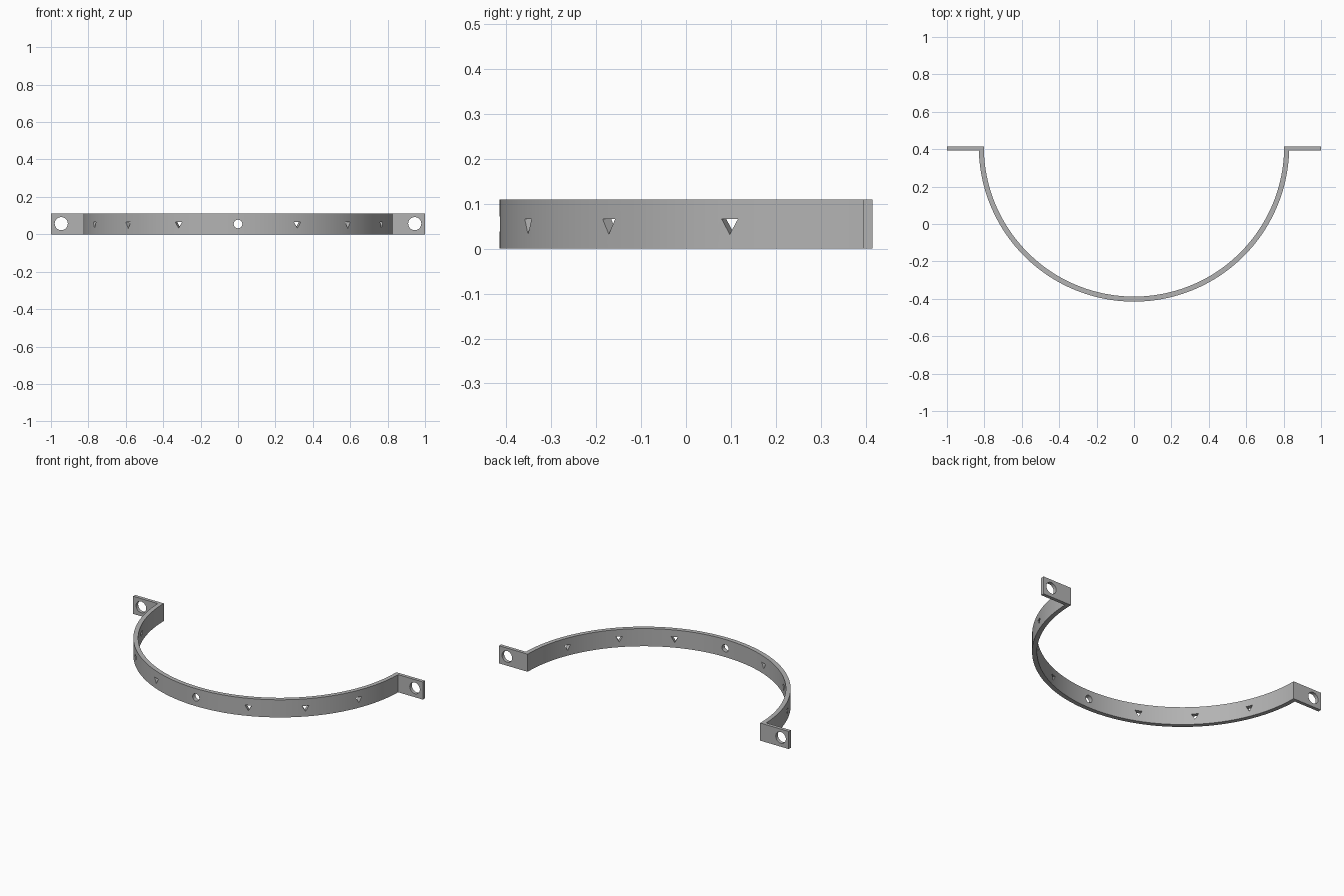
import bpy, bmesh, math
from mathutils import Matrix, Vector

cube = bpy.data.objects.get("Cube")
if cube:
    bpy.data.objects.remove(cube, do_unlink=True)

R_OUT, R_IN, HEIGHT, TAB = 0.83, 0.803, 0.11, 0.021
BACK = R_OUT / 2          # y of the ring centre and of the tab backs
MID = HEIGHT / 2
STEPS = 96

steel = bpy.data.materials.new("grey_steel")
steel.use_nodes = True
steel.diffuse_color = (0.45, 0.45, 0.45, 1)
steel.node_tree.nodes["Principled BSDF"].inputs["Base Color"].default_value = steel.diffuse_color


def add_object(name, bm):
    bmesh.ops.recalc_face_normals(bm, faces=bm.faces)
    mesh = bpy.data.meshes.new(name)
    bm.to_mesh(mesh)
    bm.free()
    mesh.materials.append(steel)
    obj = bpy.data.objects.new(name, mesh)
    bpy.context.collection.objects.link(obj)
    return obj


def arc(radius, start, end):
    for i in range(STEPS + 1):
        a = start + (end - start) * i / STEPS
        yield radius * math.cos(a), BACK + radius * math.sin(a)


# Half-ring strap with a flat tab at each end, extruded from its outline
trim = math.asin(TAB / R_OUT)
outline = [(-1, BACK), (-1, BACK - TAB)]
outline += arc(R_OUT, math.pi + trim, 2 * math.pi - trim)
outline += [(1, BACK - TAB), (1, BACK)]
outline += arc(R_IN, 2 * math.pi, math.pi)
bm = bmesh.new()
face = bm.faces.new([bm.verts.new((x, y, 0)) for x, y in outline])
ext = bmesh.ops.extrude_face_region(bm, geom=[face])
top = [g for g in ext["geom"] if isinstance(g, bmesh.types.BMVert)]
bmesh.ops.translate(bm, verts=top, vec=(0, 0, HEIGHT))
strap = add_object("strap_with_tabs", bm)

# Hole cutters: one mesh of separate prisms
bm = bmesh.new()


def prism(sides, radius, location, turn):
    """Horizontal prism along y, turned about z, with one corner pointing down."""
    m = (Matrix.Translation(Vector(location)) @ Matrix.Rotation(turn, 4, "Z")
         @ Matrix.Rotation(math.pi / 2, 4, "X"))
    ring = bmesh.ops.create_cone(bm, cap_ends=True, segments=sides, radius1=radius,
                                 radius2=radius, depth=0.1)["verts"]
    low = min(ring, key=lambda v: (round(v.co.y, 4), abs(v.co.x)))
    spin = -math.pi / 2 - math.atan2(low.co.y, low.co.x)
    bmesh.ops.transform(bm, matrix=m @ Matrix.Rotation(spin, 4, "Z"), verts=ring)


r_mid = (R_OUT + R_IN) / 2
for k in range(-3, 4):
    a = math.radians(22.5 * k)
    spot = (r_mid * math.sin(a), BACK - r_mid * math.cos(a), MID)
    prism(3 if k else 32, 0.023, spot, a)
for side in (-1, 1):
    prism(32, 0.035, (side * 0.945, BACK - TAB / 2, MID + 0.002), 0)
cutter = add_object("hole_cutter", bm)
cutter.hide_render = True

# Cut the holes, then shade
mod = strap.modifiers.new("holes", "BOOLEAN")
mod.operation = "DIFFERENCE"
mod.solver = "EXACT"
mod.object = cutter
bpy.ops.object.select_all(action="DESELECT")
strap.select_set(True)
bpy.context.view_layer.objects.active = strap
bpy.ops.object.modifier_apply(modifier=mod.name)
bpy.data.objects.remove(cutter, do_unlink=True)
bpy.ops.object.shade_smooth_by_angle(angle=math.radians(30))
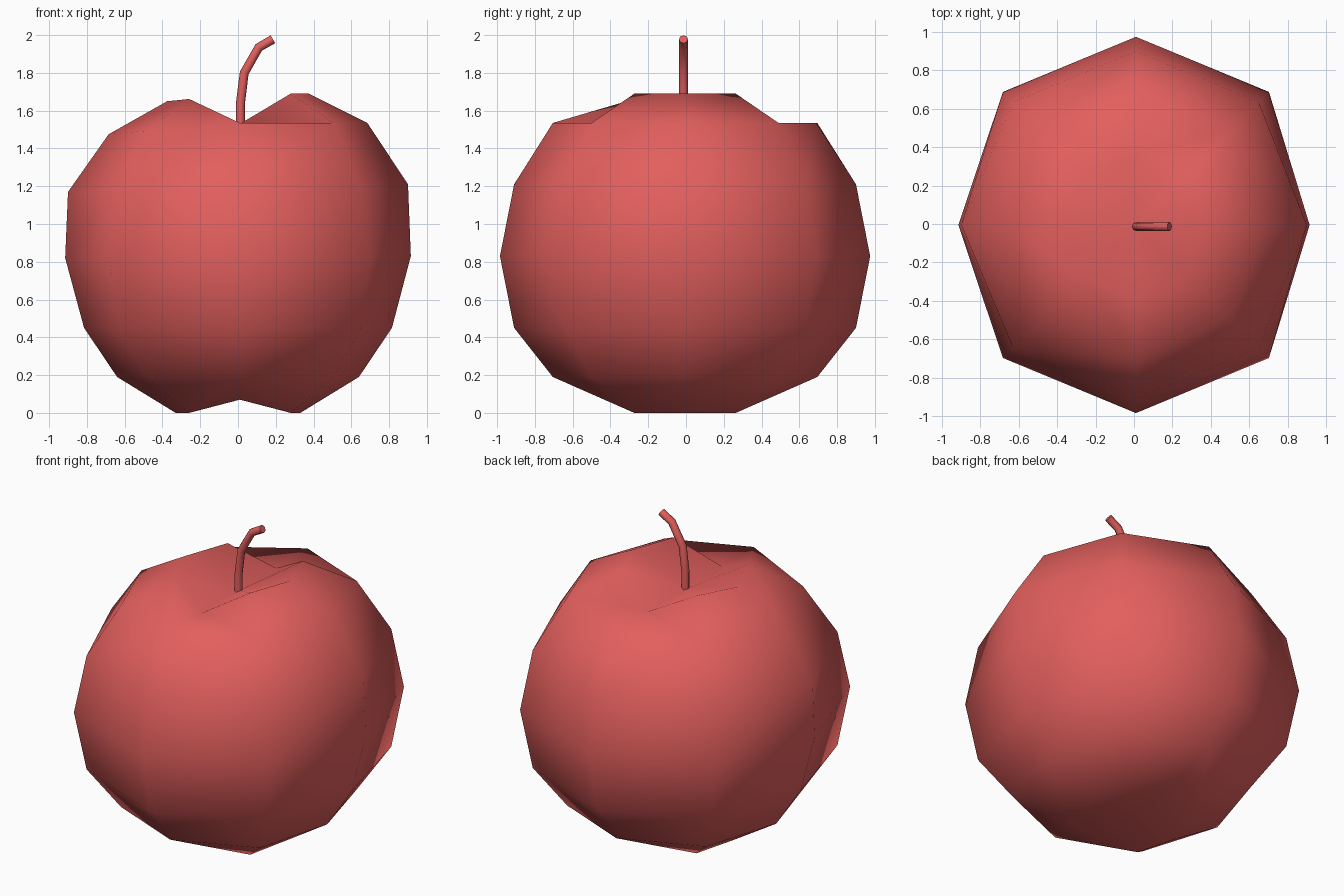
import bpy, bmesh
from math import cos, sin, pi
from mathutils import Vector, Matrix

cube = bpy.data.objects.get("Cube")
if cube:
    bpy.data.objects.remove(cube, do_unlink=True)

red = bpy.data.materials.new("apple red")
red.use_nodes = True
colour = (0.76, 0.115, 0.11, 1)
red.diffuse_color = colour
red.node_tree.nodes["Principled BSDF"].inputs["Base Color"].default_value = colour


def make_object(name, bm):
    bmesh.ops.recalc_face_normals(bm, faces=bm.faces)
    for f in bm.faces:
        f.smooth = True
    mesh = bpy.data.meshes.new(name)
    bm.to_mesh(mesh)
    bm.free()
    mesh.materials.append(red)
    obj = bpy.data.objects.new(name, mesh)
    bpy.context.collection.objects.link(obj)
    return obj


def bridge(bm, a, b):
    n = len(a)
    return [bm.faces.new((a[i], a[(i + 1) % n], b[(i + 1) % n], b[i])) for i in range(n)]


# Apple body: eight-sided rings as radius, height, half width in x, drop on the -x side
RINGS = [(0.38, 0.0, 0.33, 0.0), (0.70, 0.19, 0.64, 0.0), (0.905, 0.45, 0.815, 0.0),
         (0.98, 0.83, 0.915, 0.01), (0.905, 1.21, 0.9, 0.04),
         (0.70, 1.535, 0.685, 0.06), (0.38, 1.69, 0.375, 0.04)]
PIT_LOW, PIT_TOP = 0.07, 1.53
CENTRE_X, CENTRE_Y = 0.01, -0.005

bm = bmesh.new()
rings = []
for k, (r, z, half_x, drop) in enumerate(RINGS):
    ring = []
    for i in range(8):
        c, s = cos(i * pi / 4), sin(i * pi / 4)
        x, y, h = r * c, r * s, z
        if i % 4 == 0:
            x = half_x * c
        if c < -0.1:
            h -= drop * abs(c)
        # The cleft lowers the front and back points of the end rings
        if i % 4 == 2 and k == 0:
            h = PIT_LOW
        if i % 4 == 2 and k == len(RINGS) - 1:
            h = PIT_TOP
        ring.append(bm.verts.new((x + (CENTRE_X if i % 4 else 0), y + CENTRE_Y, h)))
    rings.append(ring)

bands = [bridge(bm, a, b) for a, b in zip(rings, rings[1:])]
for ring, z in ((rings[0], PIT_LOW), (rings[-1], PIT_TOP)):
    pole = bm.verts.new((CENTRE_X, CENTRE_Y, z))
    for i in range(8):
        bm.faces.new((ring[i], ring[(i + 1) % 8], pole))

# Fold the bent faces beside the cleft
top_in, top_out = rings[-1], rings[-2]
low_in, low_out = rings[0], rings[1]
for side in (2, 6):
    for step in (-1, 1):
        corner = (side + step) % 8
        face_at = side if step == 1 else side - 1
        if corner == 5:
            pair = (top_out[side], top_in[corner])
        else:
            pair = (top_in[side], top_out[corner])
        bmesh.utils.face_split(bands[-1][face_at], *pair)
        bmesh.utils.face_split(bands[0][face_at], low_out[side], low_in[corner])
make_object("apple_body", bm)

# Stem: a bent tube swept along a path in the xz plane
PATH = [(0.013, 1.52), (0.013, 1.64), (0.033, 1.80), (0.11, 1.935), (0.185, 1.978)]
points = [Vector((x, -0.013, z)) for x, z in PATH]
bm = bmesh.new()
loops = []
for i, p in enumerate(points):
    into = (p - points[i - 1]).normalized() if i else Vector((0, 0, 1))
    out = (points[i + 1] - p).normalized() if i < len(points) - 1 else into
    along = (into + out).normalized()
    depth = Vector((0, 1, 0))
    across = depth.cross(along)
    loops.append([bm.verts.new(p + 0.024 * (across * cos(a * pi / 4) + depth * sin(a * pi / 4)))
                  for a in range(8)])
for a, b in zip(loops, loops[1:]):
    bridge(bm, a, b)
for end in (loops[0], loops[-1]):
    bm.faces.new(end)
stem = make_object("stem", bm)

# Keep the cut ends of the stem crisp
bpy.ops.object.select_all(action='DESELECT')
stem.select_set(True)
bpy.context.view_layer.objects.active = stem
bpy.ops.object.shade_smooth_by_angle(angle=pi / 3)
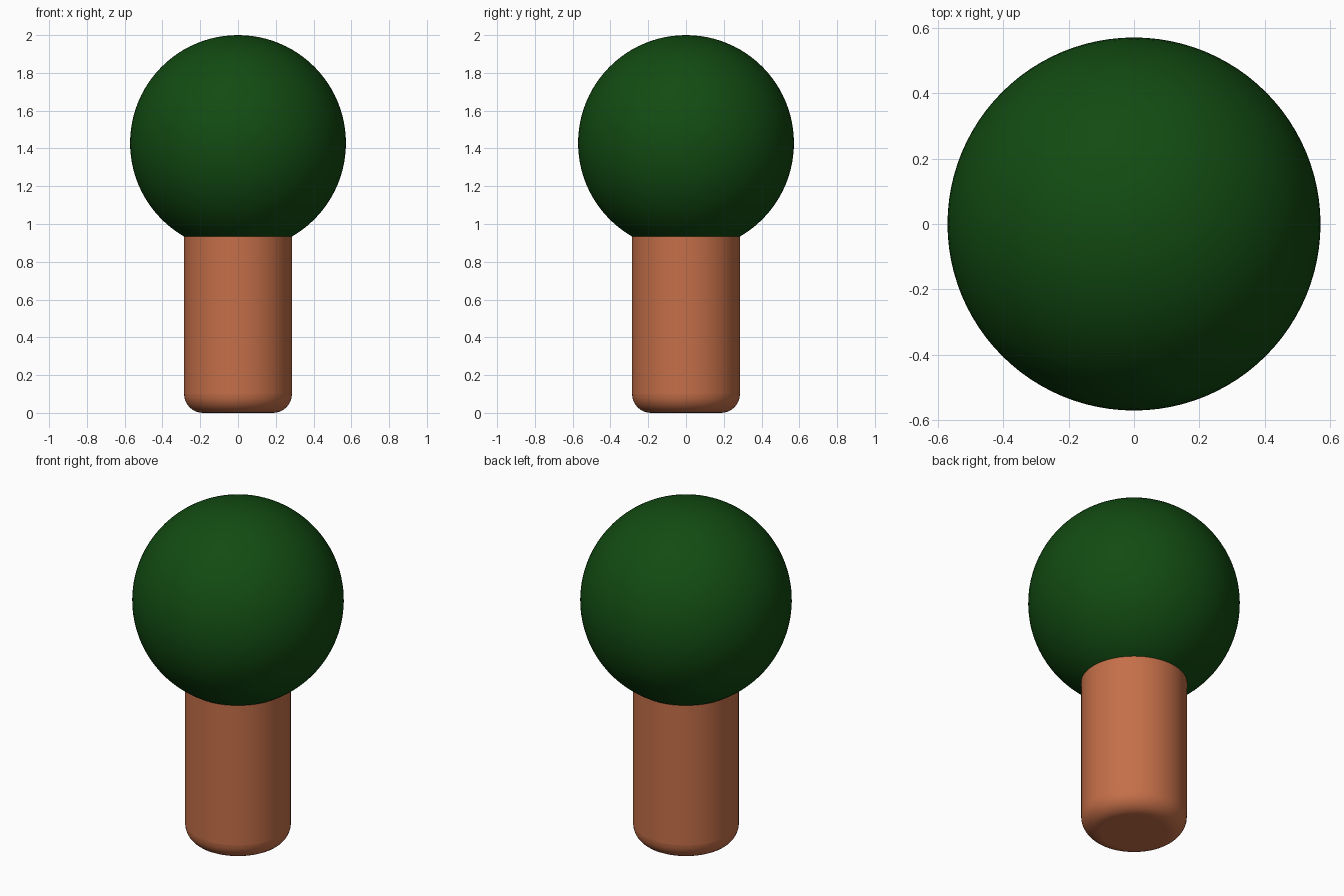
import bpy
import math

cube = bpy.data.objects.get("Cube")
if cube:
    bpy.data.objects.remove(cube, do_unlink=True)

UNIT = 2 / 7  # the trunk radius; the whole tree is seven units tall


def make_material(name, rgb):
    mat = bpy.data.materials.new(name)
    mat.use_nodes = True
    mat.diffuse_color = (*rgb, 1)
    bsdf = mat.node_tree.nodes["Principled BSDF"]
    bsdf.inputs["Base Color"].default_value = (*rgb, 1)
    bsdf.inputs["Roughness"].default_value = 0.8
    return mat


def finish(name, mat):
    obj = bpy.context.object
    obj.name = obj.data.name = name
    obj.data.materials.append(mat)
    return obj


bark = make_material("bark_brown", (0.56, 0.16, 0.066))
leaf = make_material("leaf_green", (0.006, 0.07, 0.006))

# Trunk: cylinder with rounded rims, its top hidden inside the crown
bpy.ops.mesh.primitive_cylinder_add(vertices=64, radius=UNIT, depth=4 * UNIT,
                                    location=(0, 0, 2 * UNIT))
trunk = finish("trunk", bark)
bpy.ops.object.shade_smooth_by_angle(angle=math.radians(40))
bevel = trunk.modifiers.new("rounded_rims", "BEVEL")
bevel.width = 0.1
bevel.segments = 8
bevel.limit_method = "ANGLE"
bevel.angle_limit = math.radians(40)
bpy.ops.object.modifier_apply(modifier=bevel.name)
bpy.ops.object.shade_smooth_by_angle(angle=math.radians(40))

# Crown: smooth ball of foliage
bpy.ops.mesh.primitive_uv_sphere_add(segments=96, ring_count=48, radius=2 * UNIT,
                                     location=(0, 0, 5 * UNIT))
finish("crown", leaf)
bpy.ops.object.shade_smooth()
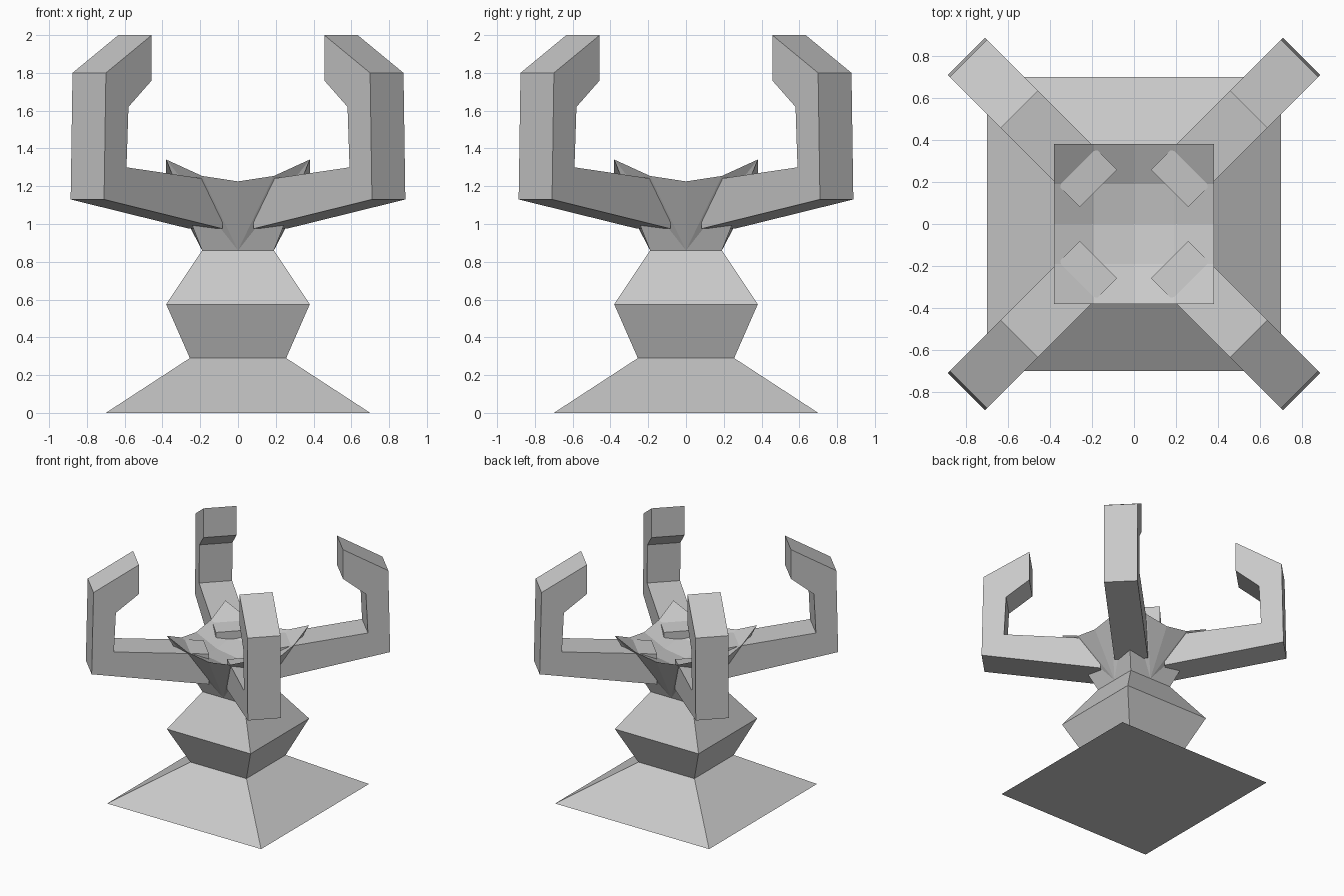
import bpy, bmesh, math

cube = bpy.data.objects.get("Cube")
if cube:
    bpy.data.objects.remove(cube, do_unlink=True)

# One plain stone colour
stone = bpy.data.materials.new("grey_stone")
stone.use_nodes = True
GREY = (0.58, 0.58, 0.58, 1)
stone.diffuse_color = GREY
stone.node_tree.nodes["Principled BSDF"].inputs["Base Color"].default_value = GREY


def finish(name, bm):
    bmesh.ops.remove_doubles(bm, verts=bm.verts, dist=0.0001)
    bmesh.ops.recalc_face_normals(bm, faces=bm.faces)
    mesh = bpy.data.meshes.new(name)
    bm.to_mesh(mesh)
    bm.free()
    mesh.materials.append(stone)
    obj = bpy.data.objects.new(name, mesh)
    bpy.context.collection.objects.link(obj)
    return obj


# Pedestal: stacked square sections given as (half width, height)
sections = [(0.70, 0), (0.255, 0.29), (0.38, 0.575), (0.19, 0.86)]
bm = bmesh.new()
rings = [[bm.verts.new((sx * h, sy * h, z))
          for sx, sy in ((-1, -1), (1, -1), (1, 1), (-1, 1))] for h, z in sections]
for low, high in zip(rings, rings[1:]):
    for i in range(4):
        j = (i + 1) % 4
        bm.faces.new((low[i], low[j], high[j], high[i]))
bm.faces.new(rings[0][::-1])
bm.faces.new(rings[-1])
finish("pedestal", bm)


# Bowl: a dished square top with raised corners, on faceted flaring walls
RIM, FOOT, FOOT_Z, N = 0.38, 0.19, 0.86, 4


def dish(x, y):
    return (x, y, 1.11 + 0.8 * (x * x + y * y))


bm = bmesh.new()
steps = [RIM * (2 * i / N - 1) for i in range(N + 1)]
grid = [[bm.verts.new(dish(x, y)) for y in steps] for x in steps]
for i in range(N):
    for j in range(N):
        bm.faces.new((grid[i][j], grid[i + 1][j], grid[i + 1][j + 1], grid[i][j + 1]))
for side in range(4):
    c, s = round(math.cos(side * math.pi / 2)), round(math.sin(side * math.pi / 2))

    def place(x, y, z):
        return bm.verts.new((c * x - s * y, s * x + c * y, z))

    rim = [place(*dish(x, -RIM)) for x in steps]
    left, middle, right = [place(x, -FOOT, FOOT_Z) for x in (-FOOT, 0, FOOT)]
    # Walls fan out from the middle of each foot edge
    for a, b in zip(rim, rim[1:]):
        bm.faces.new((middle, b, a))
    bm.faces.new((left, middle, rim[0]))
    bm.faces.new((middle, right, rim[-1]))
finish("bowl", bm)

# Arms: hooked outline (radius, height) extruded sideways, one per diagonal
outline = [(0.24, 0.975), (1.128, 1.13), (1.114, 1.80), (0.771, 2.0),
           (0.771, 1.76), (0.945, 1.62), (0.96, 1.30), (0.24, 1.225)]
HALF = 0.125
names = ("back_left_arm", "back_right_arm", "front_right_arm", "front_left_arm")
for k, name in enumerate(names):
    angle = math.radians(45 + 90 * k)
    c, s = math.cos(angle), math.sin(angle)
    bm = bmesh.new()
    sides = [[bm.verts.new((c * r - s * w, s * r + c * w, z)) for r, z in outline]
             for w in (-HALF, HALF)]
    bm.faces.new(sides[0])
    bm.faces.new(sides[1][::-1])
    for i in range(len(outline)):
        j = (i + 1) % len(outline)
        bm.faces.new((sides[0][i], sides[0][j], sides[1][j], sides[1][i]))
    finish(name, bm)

#### [Work task]
A single number is the whole answer here: the number of lines in the data that include "square".

#### [Expected answer]
2